What makes trademarks strong or weak is essentially how unique they are. But beware, that unique name you just came up with might have an alternate meaning that is far less desirable.
Recently it occurred that businesses sometimes find, what they believe is a catchy name and then immediately do business under that name. In their rush, these businesses fail to have an appropriate trademark search performed. What many of the these businesses discovered, all to late, was that their newly formed companyâs name has a different meaning then the one they intended.
This sometimes occurs when there is an attempt to use English words in a foreign country and sometimes there is an alternate, slang, meaning for the companyâs name, which is anything but flattering.
The solution is to have a comprehensive Trademark search performed by a qualified attorney. To avoid the selection of a trademark that is both available and memorable but also carries with it an unintended meaning, a comprehensive search should be performed, including meanings in other languages.
There are many examples of businesses using names for their company or products which carried with it an unintended secondary meaning. The following are a few of my favorites.

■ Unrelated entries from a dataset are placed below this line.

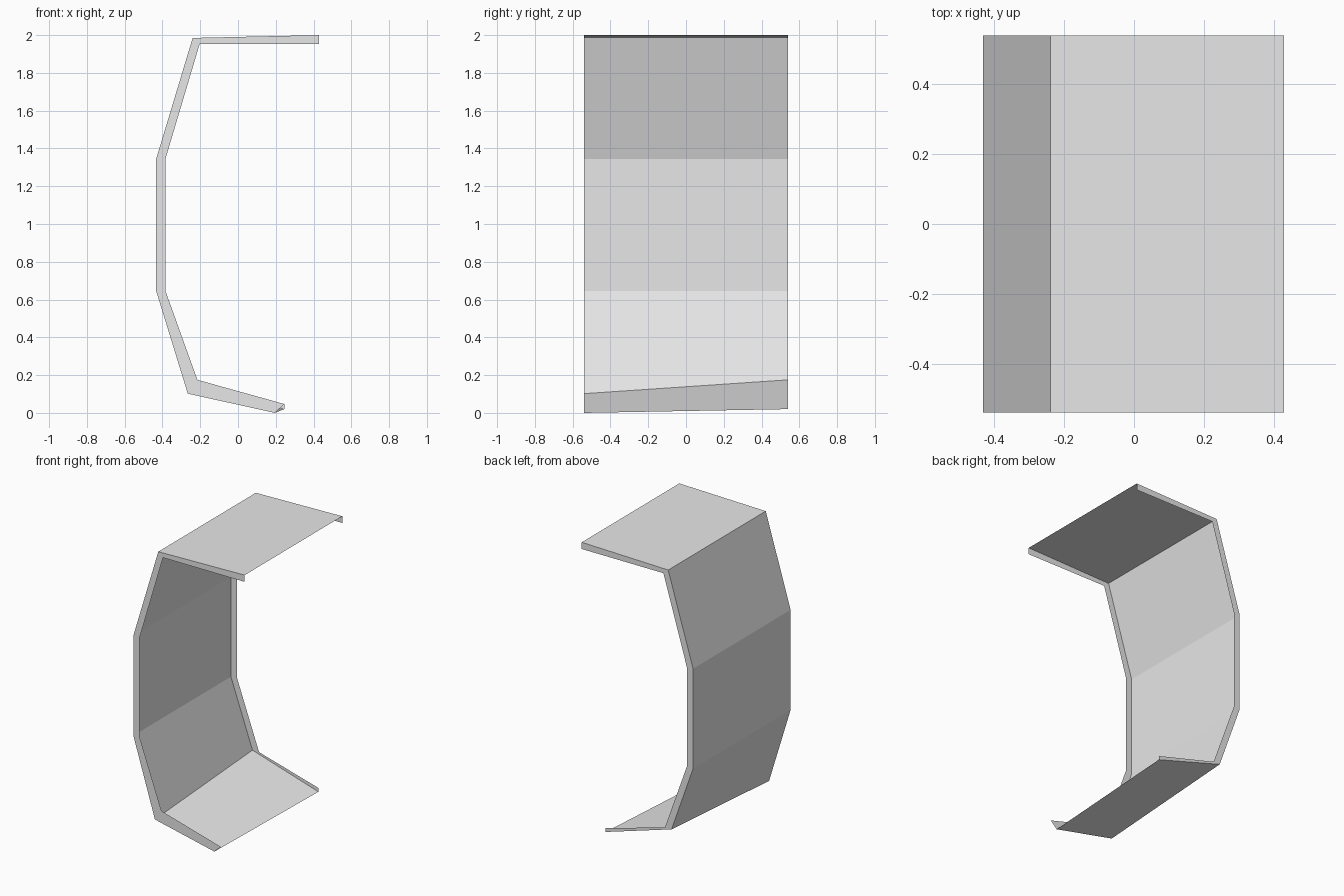
import bpy
import bmesh

cube = bpy.data.objects.get("Cube")
if cube:
    bpy.data.objects.remove(cube)

HALF = 0.54

grey = bpy.data.materials.new("light_grey")
grey.use_nodes = True
grey.diffuse_color = (0.8, 0.8, 0.8, 1)
grey.node_tree.nodes["Principled BSDF"].inputs["Base Color"].default_value = (0.8, 0.8, 0.8, 1)


def strip(name, row_a, row_b):
    """Thin sheet of quads bridging two rows of points."""
    bm = bmesh.new()
    a = [bm.verts.new(p) for p in row_a]
    b = [bm.verts.new(p) for p in row_b]
    for i in range(len(a) - 1):
        bm.faces.new((a[i], a[i + 1], b[i + 1], b[i]))
    mesh = bpy.data.meshes.new(name)
    bm.to_mesh(mesh)
    bm.free()
    mesh.materials.append(grey)
    obj = bpy.data.objects.new(name, mesh)
    bpy.context.collection.objects.link(obj)
    return obj


def at_y(profile, y):
    return [(x, y, z) for x, z in profile]


# Profiles in x and z, from the top lip down to the bottom lip
upper = [(0.43, 2.0), (-0.24, 1.985), (-0.433, 1.345), (-0.433, 0.645)]
outer_front = upper + [(-0.266, 0.102), (0.195, 0.0)]
outer_back = upper + [(-0.266, 0.175), (0.245, 0.02)]
inner = [(0.43, 1.953), (-0.203, 1.953), (-0.385, 1.342),
         (-0.385, 0.648), (-0.215, 0.175), (0.245, 0.047)]

# Folded outer sheet, its bottom lip slightly twisted
strip("folded_panel", at_y(outer_back, HALF), at_y(outer_front, -HALF))

# Narrow flanges closing the two ends
strip("front_flange", at_y(outer_front, -HALF), at_y(inner, -HALF))
strip("back_flange", at_y(inner, HALF), at_y(outer_back, HALF))
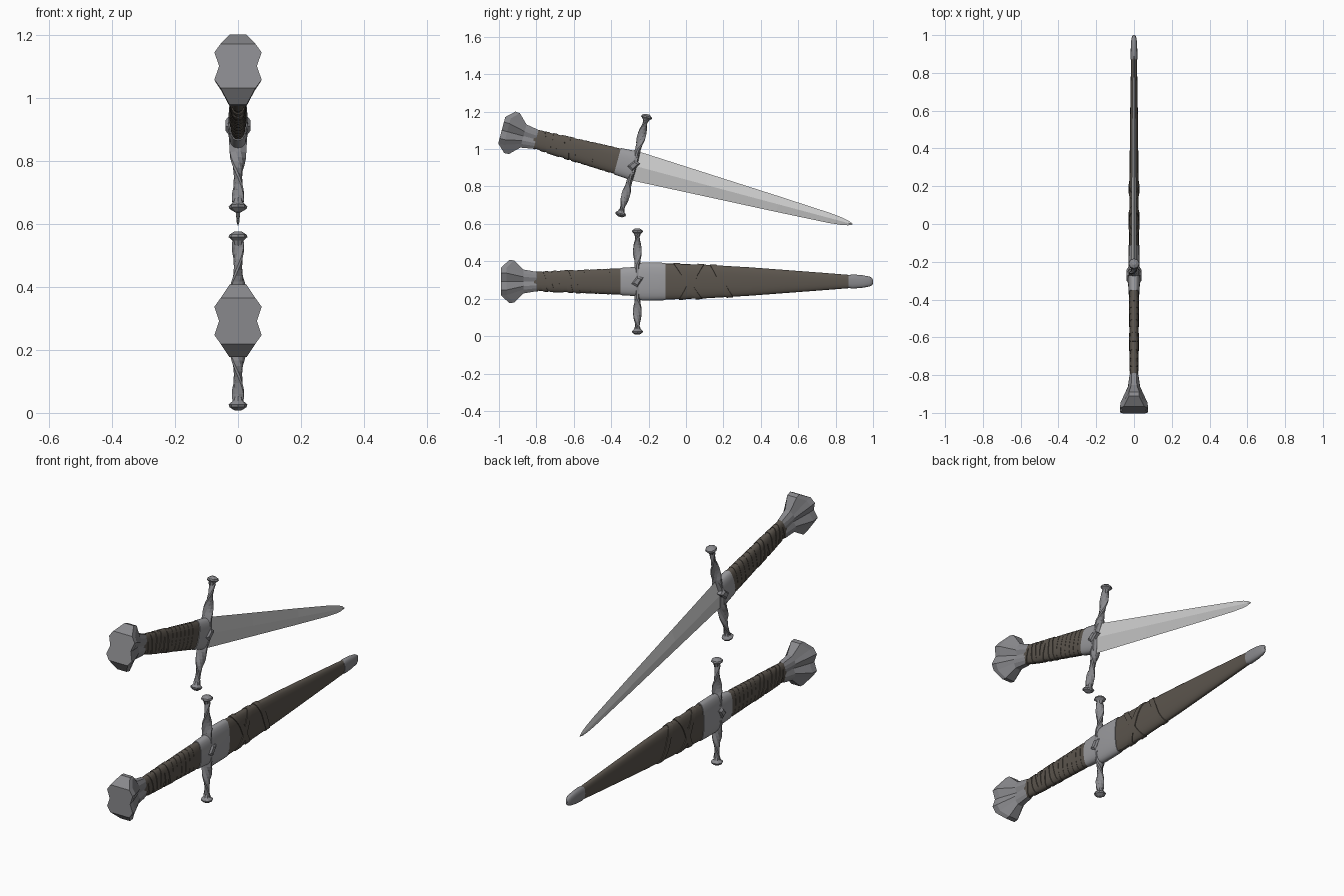
import bpy, bmesh, math
from mathutils import Matrix, Vector

if "Cube" in bpy.data.objects:
    bpy.data.objects.remove(bpy.data.objects["Cube"])

def material(name, rgb):
    m = bpy.data.materials.new(name)
    m.diffuse_color = (*rgb, 1)
    m.use_nodes = True
    m.node_tree.nodes["Principled BSDF"].inputs["Base Color"].default_value = m.diffuse_color
    return m

STEEL = material("grey_steel", (0.25, 0.25, 0.265))
FITTING = material("light_steel", (0.33, 0.33, 0.345))
BLADE = material("bright_blade", (0.62, 0.62, 0.62))
LEATHER = material("brown_leather", (0.105, 0.09, 0.074))

def skin(name, rings, mat, frame, smooth=None, cap=True, closed=False):
    """Bridge equal-length rings of points into one surface."""
    bm = bmesh.new()
    vs = [[bm.verts.new(p) for p in r] for r in rings]
    n = len(vs[0])
    pairs = list(zip(vs, vs[1:])) + ([(vs[-1], vs[0])] if closed else [])
    for a, b in pairs:
        for i in range(n):
            j = (i + 1) % n
            bm.faces.new((a[i], a[j], b[j], b[i]))
    if cap and not closed:
        bm.faces.new(vs[0])
        bm.faces.new(vs[-1])
    bmesh.ops.recalc_face_normals(bm, faces=bm.faces)
    me = bpy.data.meshes.new(name)
    bm.to_mesh(me)
    bm.free()
    me.materials.append(mat)
    if smooth:
        me.polygons.foreach_set("use_smooth", [True] * len(me.polygons))
        me.set_sharp_from_angle(angle=math.radians(smooth))
    ob = bpy.data.objects.new(name, me)
    ob.matrix_world = frame
    bpy.context.collection.objects.link(ob)
    return ob

def lerp(profile, y):
    """Half thickness and half height of a (y, x, z) profile at y."""
    for (a, ax, az), (b, bx, bz) in zip(profile, profile[1:]):
        if y <= b:
            t = max(0, (y - a) / (b - a))
            return ax + t * (bx - ax), az + t * (bz - az)
    return profile[-1][1:]

def oval(y, hx, hz, n=24, power=0.8):
    pts = []
    for i in range(n):
        a = 2 * math.pi * i / n
        c, s = math.cos(a), math.sin(a)
        pts.append(Vector((hx * math.copysign(abs(c) ** power, c), y,
                           hz * math.copysign(abs(s) ** power, s))))
    return pts

def tube(name, profile, mat, frame, n=24):
    return skin(name, [oval(y, x, z, n) for y, x, z in profile], mat, frame, 35)

def band(name, profile, y0, tilt, width, lift, mat, frame):
    """Slanted strap hugging a profile."""
    rings = []
    for dy, off in ((-width / 2, -0.004), (-width / 2, lift), (width / 2, lift), (width / 2, -0.004)):
        ring = []
        for i in range(24):
            y = y0 + dy + tilt * math.sin(2 * math.pi * i / 24)
            hx, hz = lerp(profile, y)
            ring.append(oval(y, hx + off, hz + off)[i])
        rings.append(ring)
    skin(name, rings, mat, frame, 35, closed=True)

GRIP = [(-0.57, 0.018, 0.047), (-0.45, 0.021, 0.054), (-0.25, 0.024, 0.063), (-0.08, 0.026, 0.07)]

def pommel(frame):
    # (half widths at four heights, heights, y of flat middle, y of top and bottom)
    stages = [((0.027, 0.055, 0.075, 0.060), (0.115, 0.073, 0.045), -0.73, -0.685),
              ((0.027, 0.053, 0.071, 0.054), (0.113, 0.073, 0.045), -0.70, -0.66),
              ((0.015, 0.029, 0.033, 0.022), (0.064, 0.044, 0.025), -0.61, -0.61),
              ((0.012, 0.019, 0.023, 0.020), (0.052, 0.036, 0.020), -0.54, -0.54)]
    rings = []
    for w, h, ym, yt in stages:
        half = [(w[0], yt, h[0]), (w[1], ym, h[1]), (w[2], ym, h[2]), (w[3], ym, 0),
                (w[2], ym, -h[2]), (w[1], ym, -h[1]), (w[0], yt, -h[0])]
        rings.append([Vector(p) for p in half] + [Vector((-x, y, z)) for x, y, z in reversed(half)])
    ob = skin("pommel", rings, STEEL, frame, cap=False)
    # butt of the pommel: flat middle with two slanted faces
    bm = bmesh.new()
    bm.from_mesh(ob.data)
    bm.verts.ensure_lookup_table()
    v = bm.verts
    for ids in ((0, 1, 12, 13), (1, 2, 3, 4, 5, 8, 9, 10, 11, 12), (5, 6, 7, 8)):
        bm.faces.new([v[i] for i in ids])
    bmesh.ops.recalc_face_normals(bm, faces=bm.faces)
    bm.to_mesh(ob.data)
    bm.free()

def guard(frame):
    for s in (1, -1):
        # twisted flat bar: distance, half x, half y, turn
        rings = []
        for i in range(15):
            t = i / 14
            z = 0.25 * t
            hx, hy = 0.033 - 0.014 * t ** 0.7, 0.020 - 0.009 * t ** 0.6
            a = math.pi * max(0, t - 0.35) / 0.65
            rot = Matrix.Rotation(a, 3, 'Z')
            rings.append([rot @ Vector((x, y, 0)) + Vector((0, 0, s * z))
                          for x, y in ((hx, 0.3 * hy), (0.3 * hx, hy), (-0.3 * hx, hy), (-hx, 0.3 * hy),
                                       (-hx, -0.3 * hy), (-0.3 * hx, -hy), (0.3 * hx, -hy), (hx, -0.3 * hy))])
        skin("guard_arm", rings, STEEL, frame)
        # end knob
        rings = [[Vector((r * math.cos(k * math.pi / 4), r * math.sin(k * math.pi / 4), s * z)) for k in range(8)]
                 for z, r in ((0.24, 0.013), (0.255, 0.018), (0.266, 0.030), (0.274, 0.027), (0.284, 0.011))]
        skin("guard_knob", rings, STEEL, frame)
    # centre boss
    rings = [[Vector((x, k * 0.032, 0.02 * k)), Vector((x, 0.0, k * 0.03)),
              Vector((x, -k * 0.032, -0.012 * k)), Vector((x, 0.0, -k * 0.03))]
             for x, k in ((-0.039, 0.6), (-0.030, 1), (0.030, 1), (0.039, 0.6))]
    skin("guard_boss", rings, STEEL, frame)

def hilt(frame):
    pommel(frame)
    guard(frame)
    tube("grip", GRIP, LEATHER, frame)
    tube("grip_collar", [(-0.09, 0.029, 0.073), (-0.04, 0.031, 0.076), (0.012, 0.031, 0.08)], FITTING, frame)
    # cord wraps, slanted more strongly near the pommel
    for i in range(13):
        y = -0.54 + 0.034 * i
        tilt = (0.004, -0.014, -0.02, -0.008)[i % 4] if i < 7 else -0.004
        band("grip_wrap", GRIP, y, tilt, 0.026, 0.0035 if i < 7 else 0.0015, LEATHER, frame)

# Sheathed dagger
low = Matrix.Translation((0, -0.26, 0.292))
hilt(low)
SHEATH = [(0.13, 0.026, 0.097), (0.36, 0.025, 0.090), (0.60, 0.023, 0.076), (0.80, 0.021, 0.061),
          (1.00, 0.018, 0.046), (1.10, 0.016, 0.038), (1.15, 0.015, 0.034)]
tube("scabbard", SHEATH, LEATHER, low)
tube("scabbard_mouth", [(0.005, 0.028, 0.097), (0.03, 0.030, 0.102), (0.15, 0.029, 0.100)], FITTING, low)
tube("scabbard_tip", [(1.13, 0.018, 0.034), (1.15, 0.018, 0.038), (1.20, 0.017, 0.034), (1.24, 0.014, 0.027),
                      (1.255, 0.009, 0.019), (1.26, 0.004, 0.009)], STEEL, low)
for y, tilt in ((0.27, -0.06), (0.29, 0.05), (0.45, -0.045)):
    band("scabbard_strap", SHEATH, y, tilt, 0.035, 0.004, LEATHER, low)

# Drawn dagger
high = Matrix.Translation((0, -0.28, 0.912)) @ Matrix.Rotation(math.radians(-15), 4, 'X')
hilt(high)
blade = [(0.0, 0.015, 0.080), (0.40, 0.013, 0.061), (0.80, 0.010, 0.042), (1.08, 0.007, 0.027),
         (1.15, 0.005, 0.020), (1.19, 0.004, 0.012), (1.212, 0.001, 0.002)]
skin("blade", [[Vector((x, y, 0)), Vector((0, y, z)), Vector((-x, y, 0)), Vector((0, y, -z))]
               for y, x, z in blade], BLADE, high)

A coffee shop chain in southeastern Massachusetts named Marylou's (known to some as "Hooters of the morning") has a featured drink called the "Funky Fanabla". Demangled into standard Italian, it comes out to "va fa Napoli", which means, more or less, "go to hell", and literally something along the lines of "go do it like they do in Naples". The drink itself is some kind of iced coffee something or other.
The company Bic changed its name from Bich (French pronunciation: [bik]) to prevent it from being mispronounced in English speaking countries as bitch.
Mitsubishi Pajero had to be renamed to Montero in Spain and Hispanic America, since pajero is a Spanish slang term for one who masturbates (with similar connotations as the British slang term wanker). Mitsubishi originally got the name Pajero from the pampas cat, Leopardus pajeros.
The Honda Fit was originally intended to be named the "Fitta", but the name was shortened and in some markets renamed completely upon discovering that in several Nordic languages, "fitta" is a vulgar word for the female genitalia.
Buick had to rename its Lacrosse to Allure in Canada, because it was a euphemism for masturbation in Quebec.
The SEAT MÃ¡laga was marketed in Greece as the Seat Gredos, because the word Malaga was considered very similar to Malaka, a common Greek swear word for one who masturbates.
The primarily-US fast food chain Taco Bell formerly sold a burrito called a chili-cheese burrito. Its name was changed when many people became aware that the original name, chilito, is used as a slang term for a small penis.
The Ford Maverick was intended to be marketed in Brazil as the Ford Pinto, but no one in Brazil would identify Pinto as a horse breed, since Pinto is a Brazilian informal term for âpenis.â
In Croatia, Serbia, Bosnia and Montenegro, NestlÃ© couldn't sell instant coffee called Kenjara because the name resembles Serbo-Croatian vulgar words related to defecation.
The Toyota MR2 sportscar is named MR in France, because a way of pronouncing it, "merdeux", sounds like the word for shitty in French.
The popular Vicks brand of over-the-counter cough medication was renamed Wick in Germany, to avoid too much a similarity with the German word "wichsen" meaning to wank.
Then there is the Lancia Dedra: this car sold poorly outside Italy, particularly in English-speaking markets, where research showed that people associated it with danger (apparently affected by the name's similarity to the word "dead")
In January 2005, McDonald's published banners proclaiming Double cheeseburger? I'd Hit It. In this obvious blunder, the copywriters mistook the strictly sexual slang expression for a term of general approval.
An advertising campaign for Kentucky Fried Chicken in China, attempting to translate the slogan Finger lickin' good! into Chinese failed miserably, proclaiming Eat your fingers off.
Scandinavian vacuum manufacturer Electrolux sold products successfully in the United Kingdom using the slogan "Nothing sucks like an Electrolux."
Pepsi allegedly introduced their slogan into the Chinese market "Come alive with the Pepsi Generation" translated into Chinese it read "Pepsi brings your ancestors back from the grave."
The name Coca-Cola rendered phonetically in Chinese can sound like the words for "bite the wax tadpole" or "female horse stuffed with wax". Before marketing in China, the company found a close phonetic equivalent, kekou kele, which roughly means "let your mouth rejoice." It was never marketed by the company using the other phrases, though individual merchants may have made such signs.
There is also the Chevrolet Nova automobile, which sold poorly in Latin America, as "no va" means "won't go" in Spanish. The same has been said of the Vauxhall Nova, which had to be sold as an Opel Corsa in Spain.
Finally there is, Doggie Style, a pet grooming business in Florida; Butt Drugs in Indiana; Toss-a-Salad Catering in Manhatten; and who could forget the Tea Bag Party (political party).
A comprehensive search at the beginning of these projects could have saved enormous sums of money in lost sales, rebranding or loss of reputation.